A: Clinical trials (also known as clinical research) are research studies in human volunteers that investigate treatments and observe patient performance with new treatments. They play an important role in developing new treatment options for a variety of diseases. Before any new treatment can be tested in humans, it must have shown positive results in the laboratory and/or in animal studies. Interventional trials determine whether experimental treatments or new ways of using known therapies are safe and effective under controlled environments. Observational trials address health issues in large groups of people or populations in natural settings. The United States Food and Drug Administration (FDA) monitors most clinical trials to protect the participants and the general public. Ultimately, the FDA reviews and analyzes data from successful clinical trials to determine whether the experimental treatment should be approved for the treatment of a specific disease or disorder. Clinical trials may be carried out using completely new treatment options or using treatments that are already available. Clinical trials are the safest and quickest way to confirm whether new treatments are truly beneficial for patients.
A: At Harmonex Neuroscience Research, patients are given the opportunity to try new treatments for their conditions. Some of the treatments are already FDA approved and are already being used by doctors. However, pharmaceutical companies may find that the medication is more effective in a different population than intended. When this happens the companies will request that clinical trials are conducted. A clinical trial (also called clinical research) is a research study in human volunteers to answer specific health questions. Interventional trials determine whether experimental treatments or new ways of using known therapies are safe and effective under controlled environments. Observational trials address health issues in large groups of people or populations in natural settings.
A: Yes, new treatment options are safe for most subjects enrolled. However, if you were to participate in a study, one or more of the study's investigators will review the potential and anticipated risks and how they may affect you. Our number one goal is to help the subject find new treatments that will improve his or her quality of life. All Harmonex subjects are monitored closely to ensure that there is little risk to their health. In fact, our subjects receive special, individualized care that most medical and psychiatric clinics cannot offer. Ultimately you and your treating doctor(s) will need to determine if the potential benefits outweigh the risks of participating in a study, such as decreasing the symptoms or reversing the course of an illness that otherwise would not be available through standard treatments.

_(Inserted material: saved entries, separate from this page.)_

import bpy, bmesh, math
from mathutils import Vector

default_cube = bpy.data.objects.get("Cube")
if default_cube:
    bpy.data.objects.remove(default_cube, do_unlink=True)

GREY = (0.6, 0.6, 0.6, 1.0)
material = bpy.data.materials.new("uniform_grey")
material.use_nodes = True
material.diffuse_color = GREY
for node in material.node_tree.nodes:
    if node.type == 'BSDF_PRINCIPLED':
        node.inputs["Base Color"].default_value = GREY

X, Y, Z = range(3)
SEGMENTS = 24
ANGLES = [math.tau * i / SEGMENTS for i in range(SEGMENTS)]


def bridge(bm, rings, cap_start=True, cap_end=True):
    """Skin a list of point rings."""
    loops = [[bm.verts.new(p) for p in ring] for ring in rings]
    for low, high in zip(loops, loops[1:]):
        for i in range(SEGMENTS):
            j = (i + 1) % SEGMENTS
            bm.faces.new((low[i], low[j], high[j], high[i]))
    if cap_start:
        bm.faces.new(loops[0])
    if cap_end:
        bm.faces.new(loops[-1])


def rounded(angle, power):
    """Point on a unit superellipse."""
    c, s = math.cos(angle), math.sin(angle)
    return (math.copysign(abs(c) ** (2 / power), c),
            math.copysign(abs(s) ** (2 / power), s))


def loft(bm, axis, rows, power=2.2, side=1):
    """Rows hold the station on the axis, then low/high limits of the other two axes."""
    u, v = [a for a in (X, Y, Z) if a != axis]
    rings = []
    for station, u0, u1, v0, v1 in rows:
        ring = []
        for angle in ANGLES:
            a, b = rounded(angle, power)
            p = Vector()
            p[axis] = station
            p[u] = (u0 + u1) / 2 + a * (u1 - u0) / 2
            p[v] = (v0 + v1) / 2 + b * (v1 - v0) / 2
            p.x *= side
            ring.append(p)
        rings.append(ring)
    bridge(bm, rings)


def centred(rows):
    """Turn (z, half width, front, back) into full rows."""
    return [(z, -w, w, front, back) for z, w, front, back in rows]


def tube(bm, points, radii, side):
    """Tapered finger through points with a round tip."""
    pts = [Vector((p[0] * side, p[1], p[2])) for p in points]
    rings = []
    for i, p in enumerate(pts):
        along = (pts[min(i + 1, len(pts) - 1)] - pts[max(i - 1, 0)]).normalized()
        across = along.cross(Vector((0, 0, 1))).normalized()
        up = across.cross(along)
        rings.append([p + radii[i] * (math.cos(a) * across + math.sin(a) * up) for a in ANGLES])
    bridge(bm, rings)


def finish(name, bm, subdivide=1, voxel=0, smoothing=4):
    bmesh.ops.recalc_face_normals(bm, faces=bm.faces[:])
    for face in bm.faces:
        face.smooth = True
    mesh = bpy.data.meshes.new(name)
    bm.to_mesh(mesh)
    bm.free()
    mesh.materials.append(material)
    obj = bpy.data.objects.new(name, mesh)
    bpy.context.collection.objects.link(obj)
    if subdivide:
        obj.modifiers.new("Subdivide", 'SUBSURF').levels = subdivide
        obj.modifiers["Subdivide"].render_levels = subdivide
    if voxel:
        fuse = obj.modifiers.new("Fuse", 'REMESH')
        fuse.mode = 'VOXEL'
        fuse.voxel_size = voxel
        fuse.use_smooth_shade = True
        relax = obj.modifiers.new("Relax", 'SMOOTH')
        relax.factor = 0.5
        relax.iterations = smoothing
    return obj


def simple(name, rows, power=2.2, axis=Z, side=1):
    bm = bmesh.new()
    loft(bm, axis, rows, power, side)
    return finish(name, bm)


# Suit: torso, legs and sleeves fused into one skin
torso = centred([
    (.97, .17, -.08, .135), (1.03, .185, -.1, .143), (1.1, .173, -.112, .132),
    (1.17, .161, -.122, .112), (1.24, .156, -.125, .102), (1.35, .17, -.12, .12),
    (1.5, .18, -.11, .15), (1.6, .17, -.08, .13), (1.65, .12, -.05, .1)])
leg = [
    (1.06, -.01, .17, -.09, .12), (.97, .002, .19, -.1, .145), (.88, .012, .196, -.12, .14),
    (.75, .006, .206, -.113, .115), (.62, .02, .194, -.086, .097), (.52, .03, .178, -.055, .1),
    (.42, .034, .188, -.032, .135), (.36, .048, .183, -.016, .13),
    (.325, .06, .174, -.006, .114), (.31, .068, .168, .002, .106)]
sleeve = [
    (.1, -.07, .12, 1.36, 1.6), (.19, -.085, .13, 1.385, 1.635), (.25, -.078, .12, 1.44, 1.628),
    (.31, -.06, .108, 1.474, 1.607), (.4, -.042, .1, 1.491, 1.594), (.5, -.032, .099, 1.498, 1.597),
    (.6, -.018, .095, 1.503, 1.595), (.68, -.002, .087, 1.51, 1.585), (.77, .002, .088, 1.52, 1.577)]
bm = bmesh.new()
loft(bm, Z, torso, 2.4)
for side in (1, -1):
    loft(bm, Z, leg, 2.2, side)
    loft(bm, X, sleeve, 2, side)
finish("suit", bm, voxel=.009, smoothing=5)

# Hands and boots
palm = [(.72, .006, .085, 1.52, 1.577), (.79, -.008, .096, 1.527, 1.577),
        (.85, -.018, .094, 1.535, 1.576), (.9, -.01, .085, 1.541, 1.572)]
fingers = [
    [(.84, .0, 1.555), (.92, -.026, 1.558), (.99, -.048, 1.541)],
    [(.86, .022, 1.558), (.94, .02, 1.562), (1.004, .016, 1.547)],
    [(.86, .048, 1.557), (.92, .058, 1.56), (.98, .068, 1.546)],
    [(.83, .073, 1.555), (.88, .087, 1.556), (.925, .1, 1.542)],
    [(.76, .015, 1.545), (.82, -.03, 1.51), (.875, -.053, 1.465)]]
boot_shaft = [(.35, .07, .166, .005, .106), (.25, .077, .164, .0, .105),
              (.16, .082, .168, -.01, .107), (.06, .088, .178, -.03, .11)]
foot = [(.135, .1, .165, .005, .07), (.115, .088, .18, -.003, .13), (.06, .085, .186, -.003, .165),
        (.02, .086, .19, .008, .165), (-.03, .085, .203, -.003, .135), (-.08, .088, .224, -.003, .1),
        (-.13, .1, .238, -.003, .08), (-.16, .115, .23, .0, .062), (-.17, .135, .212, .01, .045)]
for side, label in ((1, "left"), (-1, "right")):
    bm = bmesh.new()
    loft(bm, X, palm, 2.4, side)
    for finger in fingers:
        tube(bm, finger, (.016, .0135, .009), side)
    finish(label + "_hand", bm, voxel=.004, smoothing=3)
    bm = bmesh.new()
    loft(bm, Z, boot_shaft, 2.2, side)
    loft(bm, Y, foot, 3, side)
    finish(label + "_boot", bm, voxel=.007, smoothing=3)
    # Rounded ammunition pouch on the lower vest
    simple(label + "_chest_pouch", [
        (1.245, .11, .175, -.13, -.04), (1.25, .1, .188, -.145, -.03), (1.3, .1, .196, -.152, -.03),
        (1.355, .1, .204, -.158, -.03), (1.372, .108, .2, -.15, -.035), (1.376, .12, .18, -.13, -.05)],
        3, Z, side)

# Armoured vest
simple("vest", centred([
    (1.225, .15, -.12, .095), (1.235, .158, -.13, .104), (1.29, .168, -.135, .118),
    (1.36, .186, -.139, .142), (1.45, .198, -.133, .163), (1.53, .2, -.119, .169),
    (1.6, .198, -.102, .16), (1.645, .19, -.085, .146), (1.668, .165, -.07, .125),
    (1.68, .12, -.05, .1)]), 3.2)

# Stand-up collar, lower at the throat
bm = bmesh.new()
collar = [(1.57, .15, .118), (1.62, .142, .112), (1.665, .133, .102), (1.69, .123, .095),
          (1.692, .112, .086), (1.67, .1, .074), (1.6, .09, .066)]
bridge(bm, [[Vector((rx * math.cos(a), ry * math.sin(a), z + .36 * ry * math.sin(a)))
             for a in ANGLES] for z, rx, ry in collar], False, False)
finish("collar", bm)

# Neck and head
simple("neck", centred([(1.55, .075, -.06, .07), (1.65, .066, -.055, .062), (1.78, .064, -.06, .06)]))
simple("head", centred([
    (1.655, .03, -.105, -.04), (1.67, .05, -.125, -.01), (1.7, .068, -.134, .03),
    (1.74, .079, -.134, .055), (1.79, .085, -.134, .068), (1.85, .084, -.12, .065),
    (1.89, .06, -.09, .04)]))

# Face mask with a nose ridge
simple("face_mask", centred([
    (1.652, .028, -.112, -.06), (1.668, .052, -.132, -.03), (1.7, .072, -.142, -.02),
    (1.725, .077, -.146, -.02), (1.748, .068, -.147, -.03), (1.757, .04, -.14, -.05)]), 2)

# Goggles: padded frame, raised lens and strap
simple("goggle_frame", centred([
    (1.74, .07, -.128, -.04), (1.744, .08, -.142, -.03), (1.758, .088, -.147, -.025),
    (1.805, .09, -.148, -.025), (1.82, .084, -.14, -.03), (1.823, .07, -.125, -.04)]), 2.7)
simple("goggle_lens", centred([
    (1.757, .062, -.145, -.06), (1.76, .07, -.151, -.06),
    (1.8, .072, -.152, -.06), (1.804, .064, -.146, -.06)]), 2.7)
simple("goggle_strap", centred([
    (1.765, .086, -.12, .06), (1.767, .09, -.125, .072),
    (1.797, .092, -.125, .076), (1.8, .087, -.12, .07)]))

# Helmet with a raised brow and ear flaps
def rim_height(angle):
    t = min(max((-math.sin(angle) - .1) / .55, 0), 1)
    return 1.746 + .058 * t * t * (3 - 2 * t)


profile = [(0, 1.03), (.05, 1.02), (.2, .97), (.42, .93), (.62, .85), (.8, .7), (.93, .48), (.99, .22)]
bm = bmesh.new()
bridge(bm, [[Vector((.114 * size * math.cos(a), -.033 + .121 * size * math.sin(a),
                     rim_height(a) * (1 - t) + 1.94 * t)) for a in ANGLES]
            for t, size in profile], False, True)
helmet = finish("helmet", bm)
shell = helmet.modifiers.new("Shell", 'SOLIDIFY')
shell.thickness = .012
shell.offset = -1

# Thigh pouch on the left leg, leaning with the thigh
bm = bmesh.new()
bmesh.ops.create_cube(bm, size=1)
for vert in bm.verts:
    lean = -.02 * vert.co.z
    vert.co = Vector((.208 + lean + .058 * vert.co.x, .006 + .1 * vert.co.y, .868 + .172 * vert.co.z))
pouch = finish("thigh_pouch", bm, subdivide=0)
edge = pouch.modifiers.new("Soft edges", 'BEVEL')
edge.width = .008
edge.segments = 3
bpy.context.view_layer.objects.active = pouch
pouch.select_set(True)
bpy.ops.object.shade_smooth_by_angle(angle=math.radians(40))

Clinical trials that are well-designed and well-executed are the best approach for eligible participants to:
- Gain access to new research treatments before they are widely available.
- Obtain expert medical care at leading health care facilities during the trial.
- Help others by contributing to medical research.
- Play an active role in his or her health care.
- Obtain comprehensive, free health screenings.
There are risks to clinical trials:
- The treatment may not be effective for the participant.
- The protocol may require more of their time and attention than would a non-protocol treatment, including trips to the study site, more treatments, hospital stays or complex dosage requirements.
- There may be unpleasant, serious or rarely even life-threatening side effects to treatment.
A: If you are interested in enrolling in the new treatment options available at Harmonex Neuroscience Research, please contact a member of our staff by email at firstname.lastname@example.org or telephone at 334.836.2000.
A: Clinical trials offer a look at future treatments. They determine whether a new and potentially better treatment is safe and effective in humans. Clinical trials may provide opportunities for you to receive a promising drug or treatment. Typically, currently approved therapies are compared with new therapies and your doctor may feel this is an appropriate treatment for you.
Things you should know before participating in a clinical trial
- Talk to your doctor
- You should always discuss the benefits and risks of participating in clinical trials with your doctor.
- Each clinical trial will have its own set of eligibility requirements. Your doctor will be able to help assess your eligibility for a specific trial.
- Informed Consent
- The FDA requires that an individual read and sign an informed consent form before being enrolled in a clinical trial. Informed consent is a process that ensures patients are given complete information about a clinical trial prior to their participation. The key facts of the study are included in a written informed consent form for participants to read and discuss with their families and doctors. Be sure you understand all the facts before you sign the consent form. Don't be afraid to ask questions!